Since January, Canada’s two biggest airlines, or their affiliates, have ranked in the top five of seven airlines for the number of flights delayed, according to FlightAware.
WestJet’s Swoop ranked second with 50 percent of their flights delayed and Air Canada ranked seventh with 43 percent. Regional subsidiaries WestJet Encore, Air Canada Rouge and Jazz Aviation fall somewhere in between.
Experts say passenger flow at Canadian airports is already at 2019 levels during peak times, however overall they are closer to 80 percent of pre-pandemic volumes.
The union says some pilots’ licenses have not been renewed, while ground crew and baggage handling positions remain vacant due to low wages and tight working conditions.
Federal Ministry of Transportation data shows that government agencies have been hiring more than 900 new security personnel for airport security and customs since April this year.
Longer wait times for connecting flights in Toronto
Air Canada is advising travelers of the minimum amount of time they should allow between connecting flights in Toronto.
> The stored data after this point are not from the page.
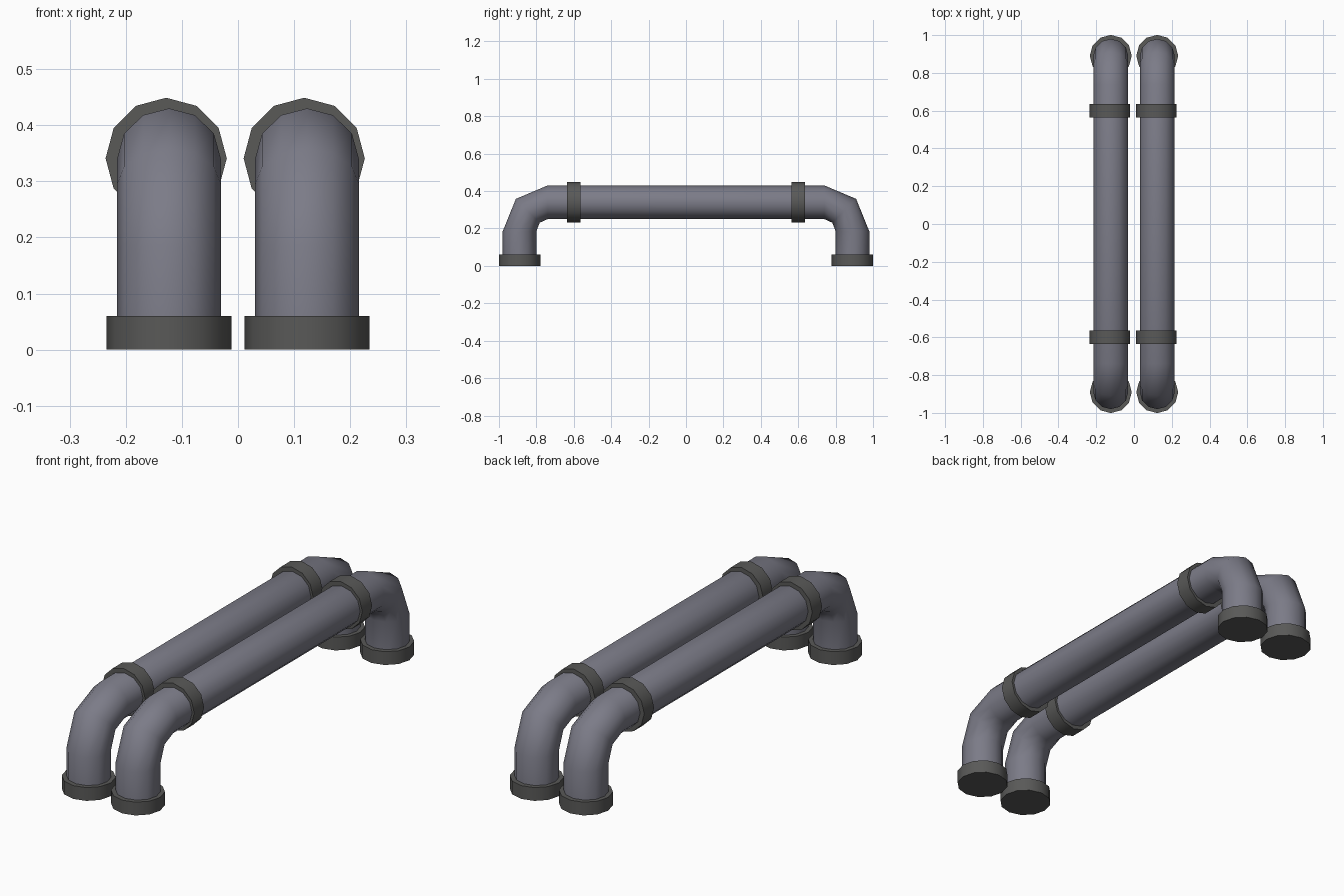
import bpy, bmesh
from math import sin, cos, pi, radians

if "Cube" in bpy.data.objects:
    bpy.data.objects.remove(bpy.data.objects["Cube"])

SIDES = 12


def material(name, rgb):
    m = bpy.data.materials.new(name)
    m.diffuse_color = (*rgb, 1)
    m.use_nodes = True
    m.node_tree.nodes["Principled BSDF"].inputs["Base Color"].default_value = m.diffuse_color
    return m


PIPE = material("pipe_grey", (0.2, 0.2, 0.245))
COLLAR = material("collar_grey", (0.1, 0.1, 0.097))


def pipe(name, x):
    # Sweep a 12-sided section along legs, two-segment elbows and the long run
    path = [(-0.89, 0.02, pi)]
    path += [(-0.74 + 0.15 * cos(a), 0.185 + 0.155 * sin(a), a)
             for a in (pi, pi * 0.75, pi * 0.5)]
    path += [(-y, z, pi - a) for y, z, a in reversed(path)]
    bm = bmesh.new()
    rings = []
    for y, z, a in path:
        ring = []
        for i in range(SIDES):
            t = 2 * pi * i / SIDES
            r = 0.09 * cos(t)
            ring.append(bm.verts.new((x + 0.0925 * sin(t), y + r * cos(a), z + r * sin(a))))
        rings.append(ring)
    for r0, r1 in zip(rings, rings[1:]):
        for i in range(SIDES):
            j = (i + 1) % SIDES
            bm.faces.new((r0[i], r0[j], r1[j], r1[i])).smooth = True
    bm.faces.new(rings[0])
    bm.faces.new(rings[-1])
    bmesh.ops.recalc_face_normals(bm, faces=bm.faces)
    me = bpy.data.meshes.new(name)
    bm.to_mesh(me)
    bm.free()
    me.materials.append(PIPE)
    bpy.context.collection.objects.link(bpy.data.objects.new(name, me))


def collar(name, loc, radius, depth, rot=(0, 0, 0)):
    bpy.ops.mesh.primitive_cylinder_add(vertices=SIDES, radius=radius, depth=depth,
                                        location=loc, rotation=rot)
    ob = bpy.context.object
    ob.name = name
    ob.data.materials.append(COLLAR)
    bpy.ops.object.shade_smooth_by_angle(angle=radians(40))


for side, x in (("left", -0.123), ("right", 0.123)):
    pipe(f"{side}_pipe", x)
    for end, s in (("front", -1), ("back", 1)):
        # Foot flange on the ground and clamp ring around the long run
        collar(f"{side}_{end}_foot", (x, s * 0.89, 0.03), 0.111, 0.06)
        collar(f"{side}_{end}_ring", (x - 0.005, s * 0.6, 0.341), 0.108, 0.07, (pi / 2, 0, 0))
For travel within Canada travelers should allow 40 minutes to catch their connecting flight. If coming from another Canadian city and then heading to the U.S., travelers are advised to allow one hour and 10 minutes. When traveling from the U.S. to Canada with a connection in Toronto travelers are advised to allow one hour and 40 minutes.
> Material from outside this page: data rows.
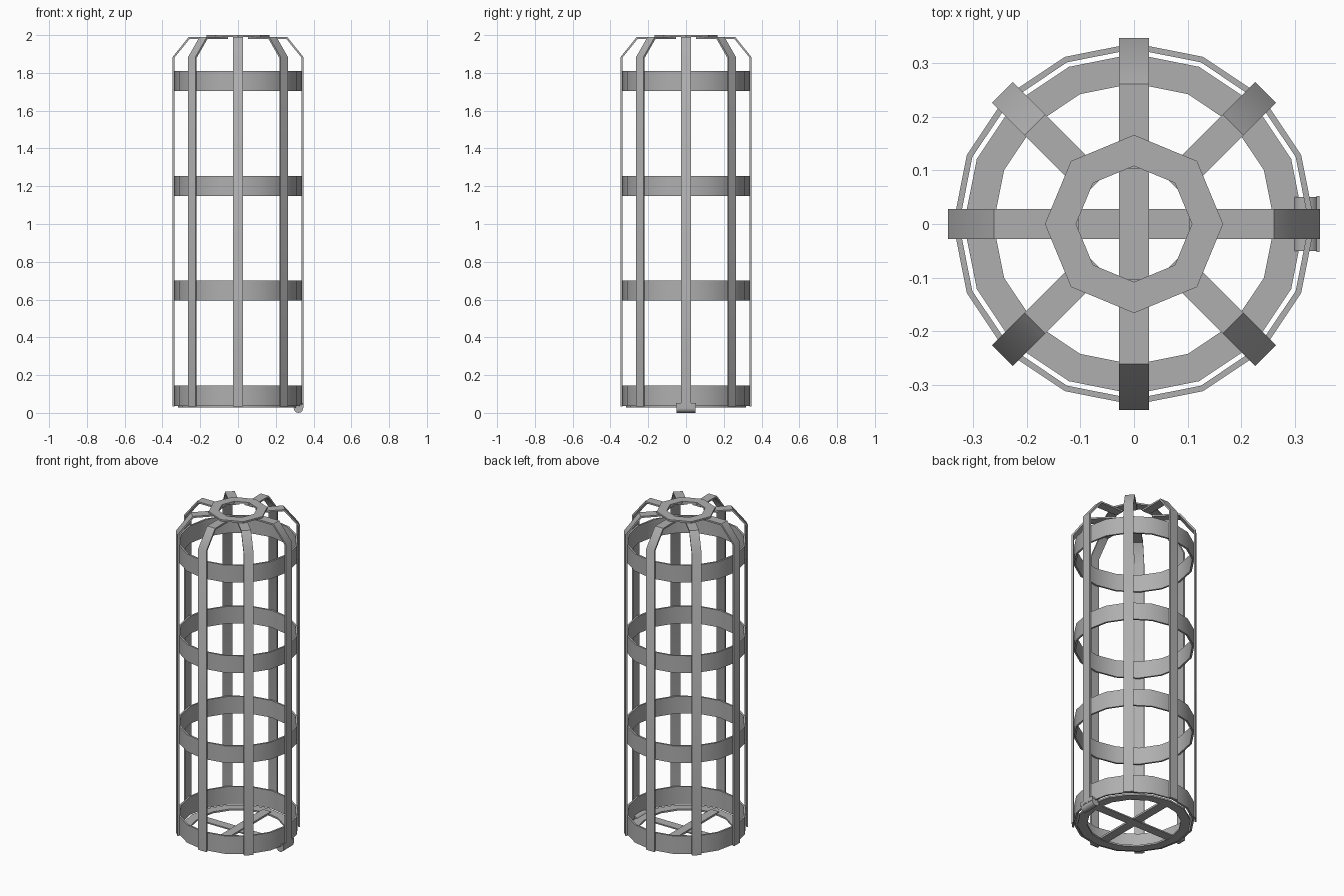
import bpy, bmesh
from math import cos, sin, pi, radians
from mathutils import Matrix, Vector

if "Cube" in bpy.data.objects:
    bpy.data.objects.remove(bpy.data.objects["Cube"])

# Dark grey metal
metal = bpy.data.materials.new("dark_metal")
metal.diffuse_color = (0.43, 0.43, 0.43, 1)
metal.use_nodes = True
metal.node_tree.nodes["Principled BSDF"].inputs["Base Color"].default_value = metal.diffuse_color


def finish(name, bm):
    bmesh.ops.recalc_face_normals(bm, faces=bm.faces)
    me = bpy.data.meshes.new(name)
    bm.to_mesh(me)
    bm.free()
    me.materials.append(metal)
    ob = bpy.data.objects.new(name, me)
    bpy.context.collection.objects.link(ob)
    bpy.ops.object.select_all(action='DESELECT')
    ob.select_set(True)
    bpy.context.view_layer.objects.active = ob
    bpy.ops.object.shade_smooth_by_angle(angle=radians(42))
    return ob


def ring(name, r_in, r_out, z0, z1, n):
    """Hollow ring with a rectangular section."""
    bm = bmesh.new()
    loops = []
    for i in range(n):
        a = 2 * pi * i / n
        loops.append([bm.verts.new((r * cos(a), r * sin(a), z))
                      for r, z in ((r_in, z0), (r_out, z0), (r_out, z1), (r_in, z1))])
    for i in range(n):
        p, q = loops[i], loops[(i + 1) % n]
        for k in range(4):
            bm.faces.new((p[k], p[(k + 1) % 4], q[(k + 1) % 4], q[k]))
    return finish(name, bm)


def box(name, size, loc):
    bm = bmesh.new()
    bmesh.ops.create_cube(bm, size=1, matrix=Matrix.LocRotScale(Vector(loc), None, Vector(size)))
    return finish(name, bm)


def bar(name, angle):
    """Vertical strip bent inward at the top, swept across its width."""
    outer = [(0.347, 0.033), (0.347, 1.883), (0.261, 1.99), (0.103, 1.99)]
    inner = [(0.337, 0.033), (0.337, 1.880), (0.256, 1.98), (0.103, 1.98)]
    bm = bmesh.new()
    rows = [[bm.verts.new((x, y, z)) for (x, z), y in
             ((o, -0.0275), (o, 0.0275), (i, 0.0275), (i, -0.0275))]
            for o, i in zip(outer, inner)]
    for p, q in zip(rows, rows[1:]):
        for k in range(4):
            bm.faces.new((p[k], p[(k + 1) % 4], q[(k + 1) % 4], q[k]))
    bm.faces.new(rows[0])
    bm.faces.new(rows[-1])
    bm.transform(Matrix.Rotation(angle, 4, 'Z'))
    return finish(name, bm)


# Horizontal bands
for i, (z0, z1) in enumerate(((0.036, 0.146), (0.595, 0.70), (1.149, 1.254), (1.704, 1.81))):
    ring(f"band_{i + 1}", 0.326, 0.337, z0, z1, 16)

# Eight upright bars
for i in range(8):
    bar(f"upright_bar_{i + 1}", i * pi / 4)

# Octagonal crown ring
ring("crown_ring", 0.108, 0.166, 1.99, 2.0, 8)

# Floor hatch: flat ring and crossed strips
ring("floor_ring", 0.262, 0.317, 0.028, 0.038, 16)
box("floor_strip_x", (0.56, 0.055, 0.008), (0, 0, 0.033))
box("floor_strip_y", (0.055, 0.56, 0.012), (0, 0, 0.037))

# Hinge of the hatch
bm = bmesh.new()
bmesh.ops.create_cone(bm, cap_ends=True, segments=12, radius1=0.025, radius2=0.025, depth=0.1,
                      matrix=Matrix.Translation((0.32, 0, 0.025)) @ Matrix.Rotation(pi / 2, 4, 'X')
                      @ Matrix.Rotation(pi / 2, 4, 'Z'))
finish("hinge_barrel", bm)
box("hinge_plate", (0.006, 0.104, 0.026), (0.343, 0, 0.04))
When coming from another Canadian airport and then heading to any other overseas destination travelers should allow at least an hour. When flying through Toronto from the U.S. to an international destination travelers should allow an hour as well. If heading to the U.S. through Toronto it’s recommended travelers allow for an hour and 25 minutes between flights and when coming from abroad and heading to an international destination, travelers should allow an hour for a connection through Pearson.
For an international traveler arriving in Toronto before heading to another Canadian destination, it’s advised to allow for an hour and 15 minutes or two hours until Sept. 6, if arriving in Toronto and flying onward to Montreal from Bogotá, Doha, Dubai, Grand Cayman, Mexico City, Puerto Plata, Punta Cana, San José, Santa Clara, Santiago, Seoul, Shanghai and Port of Spain.
By April Chu